What is the purpose, and style of the spoken language? Take care to see if the purpose changes, or is different for each different speaker. Does it change and why?

Get the list of features of spoken language here.

1. expressive - showing feelings
2. transactional - is to get something done, to get information or to a purpose
3. evaluative - is an analysis of or judgement on something
4. expository - an explanation
5. persuasive - to get the audience onside 
6. instructive - e.g. cooking programmes or ‘how to’
7. collaborative - using speech to work together to get things done


Language Theories

(1) Howard Giles’ Communication Accommodation Theory, 1973 “when people interact they adjust their speech, their vocal patterns and their gestures, to accommodate to others” Turner and West, 2010

In other words, people’s speech converges - moves into a similar style. Accents may converge, speakers may ‘echo’ each other’s language or mirror levels of formality, informality, colloquial language, dialect, jargon or slang. This is used to build intimacy.

Here are some examples of convergence from two interviews with David Cameron. Context (pragmatics) one interview is primarily political shown at seven pm, another is shown on daytime television for a largely female audience.

Features of convergence in Cameron’s language:
- inclusive language ‘we’ - meaning ‘we the government’ and ‘we the nation’
- colloquial language ‘not unlike your credit card’, ‘you know’, ‘max out’, ‘dad’ and ‘mum’ - informal, personal - intimate.
- contractions ‘cos’
- prosodic features ‘aha’ ‘aah’
- fillers ‘erm’ ‘er’ are used more in the programme for the female audience

Why would Cameron want to minimize social differences when he is in a high status position, and when men traditionally emphasise status?
1. because DC is having to make very unpopular, painful cuts and he needs popular support (political); he is part of a coalition and needs collaborative support to get his policies agreed.
2. DC suffers from being seen as being 'out of touch' due to his Eton and Oxford background and social privilege, so it’s even more important for him to show that he’s a man of the people

NOTICE that he shares his feelings using expressive language on the programme aimed at women.

(2) Politeness Theory
Janet Holmes’ definition of this is where a speaker gives ‘credit to someone other than the speaker’ (1986)
Why do people do this?
To be kind (altruism). This is usually intended to make others feel good, according to Wierzbicka.
It increases or confirms rapport between the speaker and addressee- Wolfso, Holmes, Herbert


484 naturally occurring compliments were analysed between New Zealand men and women. What did they find? Women gave 68% and received 74% of all compliments. Compliments between men were fairly rare (9%). Men received overall considerably fewer compliments than women (26%). American studies support this.
Why does this happen?
Herbert (1990) suggested that though compliments between men are less frequent, they are more likely to be taken as ‘genuine expressions of admiration’. Women’s compliments are less sincere(!).

(3) Deborah Tannen’s Gender Theory
David Cameron’s talk seems to contradict Deborah Tannen’s gender theory of language about intimacy and independence.
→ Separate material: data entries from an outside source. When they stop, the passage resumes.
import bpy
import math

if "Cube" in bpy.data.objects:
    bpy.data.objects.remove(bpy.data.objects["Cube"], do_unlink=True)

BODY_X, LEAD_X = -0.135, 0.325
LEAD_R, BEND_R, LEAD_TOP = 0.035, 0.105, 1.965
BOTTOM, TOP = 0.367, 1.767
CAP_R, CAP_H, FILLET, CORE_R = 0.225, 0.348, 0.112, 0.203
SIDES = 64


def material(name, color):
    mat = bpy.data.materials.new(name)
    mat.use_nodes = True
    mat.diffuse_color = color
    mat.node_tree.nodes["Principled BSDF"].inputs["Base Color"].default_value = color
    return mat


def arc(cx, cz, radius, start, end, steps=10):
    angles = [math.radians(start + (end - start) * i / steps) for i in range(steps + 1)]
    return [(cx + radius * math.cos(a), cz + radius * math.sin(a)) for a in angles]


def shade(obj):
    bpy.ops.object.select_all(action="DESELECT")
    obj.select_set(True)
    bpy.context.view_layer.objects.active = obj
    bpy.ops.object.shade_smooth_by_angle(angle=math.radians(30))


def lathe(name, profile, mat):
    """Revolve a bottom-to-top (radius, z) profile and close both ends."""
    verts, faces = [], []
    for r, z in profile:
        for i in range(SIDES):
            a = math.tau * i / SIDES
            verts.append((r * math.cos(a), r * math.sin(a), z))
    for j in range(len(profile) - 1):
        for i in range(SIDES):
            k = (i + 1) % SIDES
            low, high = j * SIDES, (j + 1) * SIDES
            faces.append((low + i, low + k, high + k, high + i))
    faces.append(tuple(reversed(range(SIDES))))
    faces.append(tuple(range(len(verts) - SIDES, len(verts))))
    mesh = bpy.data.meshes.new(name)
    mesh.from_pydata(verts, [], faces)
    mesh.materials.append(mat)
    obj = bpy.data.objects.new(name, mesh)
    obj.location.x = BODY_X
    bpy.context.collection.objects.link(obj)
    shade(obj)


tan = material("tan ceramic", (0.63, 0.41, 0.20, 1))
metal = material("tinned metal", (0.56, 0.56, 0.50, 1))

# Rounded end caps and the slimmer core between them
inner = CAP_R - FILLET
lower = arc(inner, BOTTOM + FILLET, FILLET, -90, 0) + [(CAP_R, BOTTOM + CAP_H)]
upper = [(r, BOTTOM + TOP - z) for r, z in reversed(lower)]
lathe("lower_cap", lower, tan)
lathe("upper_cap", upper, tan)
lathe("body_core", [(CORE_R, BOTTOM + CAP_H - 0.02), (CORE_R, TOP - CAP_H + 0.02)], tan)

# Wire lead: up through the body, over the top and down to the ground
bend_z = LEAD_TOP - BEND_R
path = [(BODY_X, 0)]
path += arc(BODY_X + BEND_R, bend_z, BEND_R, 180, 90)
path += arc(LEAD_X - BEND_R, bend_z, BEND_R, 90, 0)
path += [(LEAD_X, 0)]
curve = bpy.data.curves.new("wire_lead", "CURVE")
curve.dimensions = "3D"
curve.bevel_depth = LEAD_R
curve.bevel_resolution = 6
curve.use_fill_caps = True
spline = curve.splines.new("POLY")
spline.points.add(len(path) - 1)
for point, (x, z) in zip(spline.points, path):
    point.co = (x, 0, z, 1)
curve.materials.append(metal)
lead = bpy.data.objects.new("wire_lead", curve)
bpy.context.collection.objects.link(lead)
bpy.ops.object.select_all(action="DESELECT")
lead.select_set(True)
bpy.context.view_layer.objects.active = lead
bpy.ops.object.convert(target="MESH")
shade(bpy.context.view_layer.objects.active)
He shows plenty of signs of politeness, convergence and intimate, expressive language. The pragmatics show why: the audience of This Morning is likely to be people who stay at home in the day, of which a large proportion are women, so according to Communication Accommodation theory, he will try to converge with this audience. This Morning is a personal interview, the purpose of which is expressive and expository.

Status, independence is meant to be more important for men - but he’s trying to be a man of the people and is also part of a coalition, so getting things done requires cooperation, agreement and a sense of togetherness.